(TASK DIRECTIONS):
Count every line in the following entries that holds the word "function". Only the number should be given.

[Collected data]
*-*-*

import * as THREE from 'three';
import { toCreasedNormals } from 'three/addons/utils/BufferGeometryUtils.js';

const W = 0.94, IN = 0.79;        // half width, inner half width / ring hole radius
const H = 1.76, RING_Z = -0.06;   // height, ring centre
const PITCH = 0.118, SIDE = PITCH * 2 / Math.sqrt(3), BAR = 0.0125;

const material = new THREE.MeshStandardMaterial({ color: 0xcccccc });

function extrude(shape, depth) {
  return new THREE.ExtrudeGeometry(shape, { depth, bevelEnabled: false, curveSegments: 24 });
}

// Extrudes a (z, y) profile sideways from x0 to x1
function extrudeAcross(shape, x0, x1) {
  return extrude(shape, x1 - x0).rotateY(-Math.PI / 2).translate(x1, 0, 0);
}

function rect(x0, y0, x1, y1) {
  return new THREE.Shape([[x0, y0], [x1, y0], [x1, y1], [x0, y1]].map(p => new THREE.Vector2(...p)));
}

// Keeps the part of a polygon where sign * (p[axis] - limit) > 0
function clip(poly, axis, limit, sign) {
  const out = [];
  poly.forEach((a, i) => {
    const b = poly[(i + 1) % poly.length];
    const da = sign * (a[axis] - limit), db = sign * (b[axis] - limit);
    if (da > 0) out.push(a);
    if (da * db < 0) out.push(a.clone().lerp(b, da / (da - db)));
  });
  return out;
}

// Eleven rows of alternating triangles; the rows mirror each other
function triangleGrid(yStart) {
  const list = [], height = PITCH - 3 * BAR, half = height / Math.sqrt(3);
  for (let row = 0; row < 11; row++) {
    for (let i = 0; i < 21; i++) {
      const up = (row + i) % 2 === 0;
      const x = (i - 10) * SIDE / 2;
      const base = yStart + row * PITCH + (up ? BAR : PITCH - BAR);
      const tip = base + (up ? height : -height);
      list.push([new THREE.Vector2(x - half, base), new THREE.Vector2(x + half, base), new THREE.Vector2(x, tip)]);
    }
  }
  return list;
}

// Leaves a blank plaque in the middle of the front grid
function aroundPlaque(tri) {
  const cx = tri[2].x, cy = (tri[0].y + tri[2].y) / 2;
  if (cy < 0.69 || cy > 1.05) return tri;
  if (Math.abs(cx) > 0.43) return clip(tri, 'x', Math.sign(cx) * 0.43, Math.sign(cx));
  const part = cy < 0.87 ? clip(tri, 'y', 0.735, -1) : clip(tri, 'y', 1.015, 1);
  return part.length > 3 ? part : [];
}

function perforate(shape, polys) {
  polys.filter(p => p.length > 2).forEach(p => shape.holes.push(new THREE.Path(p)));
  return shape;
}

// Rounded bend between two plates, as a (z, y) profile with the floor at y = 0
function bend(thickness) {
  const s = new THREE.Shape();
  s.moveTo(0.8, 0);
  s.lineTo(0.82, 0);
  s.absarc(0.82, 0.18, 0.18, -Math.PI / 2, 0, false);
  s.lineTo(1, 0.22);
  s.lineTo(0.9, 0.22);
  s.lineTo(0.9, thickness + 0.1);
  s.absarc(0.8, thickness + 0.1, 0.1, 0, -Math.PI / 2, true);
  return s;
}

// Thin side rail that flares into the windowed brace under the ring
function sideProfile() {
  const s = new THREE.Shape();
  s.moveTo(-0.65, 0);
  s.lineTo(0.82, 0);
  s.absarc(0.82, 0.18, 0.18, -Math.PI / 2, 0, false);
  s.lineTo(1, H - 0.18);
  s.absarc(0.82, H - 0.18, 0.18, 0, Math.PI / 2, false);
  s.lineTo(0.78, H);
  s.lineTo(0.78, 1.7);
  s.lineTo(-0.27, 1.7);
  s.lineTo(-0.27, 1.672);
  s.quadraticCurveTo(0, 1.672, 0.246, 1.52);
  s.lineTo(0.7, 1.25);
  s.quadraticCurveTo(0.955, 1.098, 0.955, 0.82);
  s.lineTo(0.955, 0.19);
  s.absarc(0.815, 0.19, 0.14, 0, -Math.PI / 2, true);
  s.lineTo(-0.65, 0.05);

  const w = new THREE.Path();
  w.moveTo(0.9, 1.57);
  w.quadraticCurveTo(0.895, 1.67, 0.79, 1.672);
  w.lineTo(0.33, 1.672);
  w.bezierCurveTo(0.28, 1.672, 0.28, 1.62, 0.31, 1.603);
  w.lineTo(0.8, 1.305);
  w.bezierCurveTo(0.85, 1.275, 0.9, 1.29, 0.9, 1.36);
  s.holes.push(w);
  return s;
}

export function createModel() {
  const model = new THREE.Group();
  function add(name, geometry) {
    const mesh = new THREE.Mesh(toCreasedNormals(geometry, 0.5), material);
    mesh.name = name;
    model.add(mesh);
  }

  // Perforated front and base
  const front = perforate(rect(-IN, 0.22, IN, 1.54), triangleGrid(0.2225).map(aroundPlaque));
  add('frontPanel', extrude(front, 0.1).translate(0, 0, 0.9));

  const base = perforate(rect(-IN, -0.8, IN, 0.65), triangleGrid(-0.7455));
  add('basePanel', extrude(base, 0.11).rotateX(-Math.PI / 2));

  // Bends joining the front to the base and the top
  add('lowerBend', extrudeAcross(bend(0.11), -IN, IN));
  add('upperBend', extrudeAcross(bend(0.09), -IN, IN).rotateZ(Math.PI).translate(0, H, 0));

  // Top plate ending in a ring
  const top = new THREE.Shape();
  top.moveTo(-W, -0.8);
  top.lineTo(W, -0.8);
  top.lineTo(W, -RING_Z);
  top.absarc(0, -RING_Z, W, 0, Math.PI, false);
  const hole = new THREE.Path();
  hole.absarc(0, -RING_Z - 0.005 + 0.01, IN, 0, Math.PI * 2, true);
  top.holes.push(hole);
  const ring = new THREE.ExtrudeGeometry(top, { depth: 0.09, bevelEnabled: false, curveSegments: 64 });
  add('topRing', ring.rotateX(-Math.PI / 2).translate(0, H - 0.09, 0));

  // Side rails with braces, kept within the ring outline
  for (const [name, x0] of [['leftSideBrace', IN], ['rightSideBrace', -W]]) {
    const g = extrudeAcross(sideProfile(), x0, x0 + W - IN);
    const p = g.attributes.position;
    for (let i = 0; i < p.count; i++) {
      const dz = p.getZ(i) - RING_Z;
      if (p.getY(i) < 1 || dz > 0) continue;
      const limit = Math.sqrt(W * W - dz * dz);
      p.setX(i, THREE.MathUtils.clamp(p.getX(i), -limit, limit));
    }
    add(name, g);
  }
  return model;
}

*-*-*

(RESULT FOR THIS TASK):
11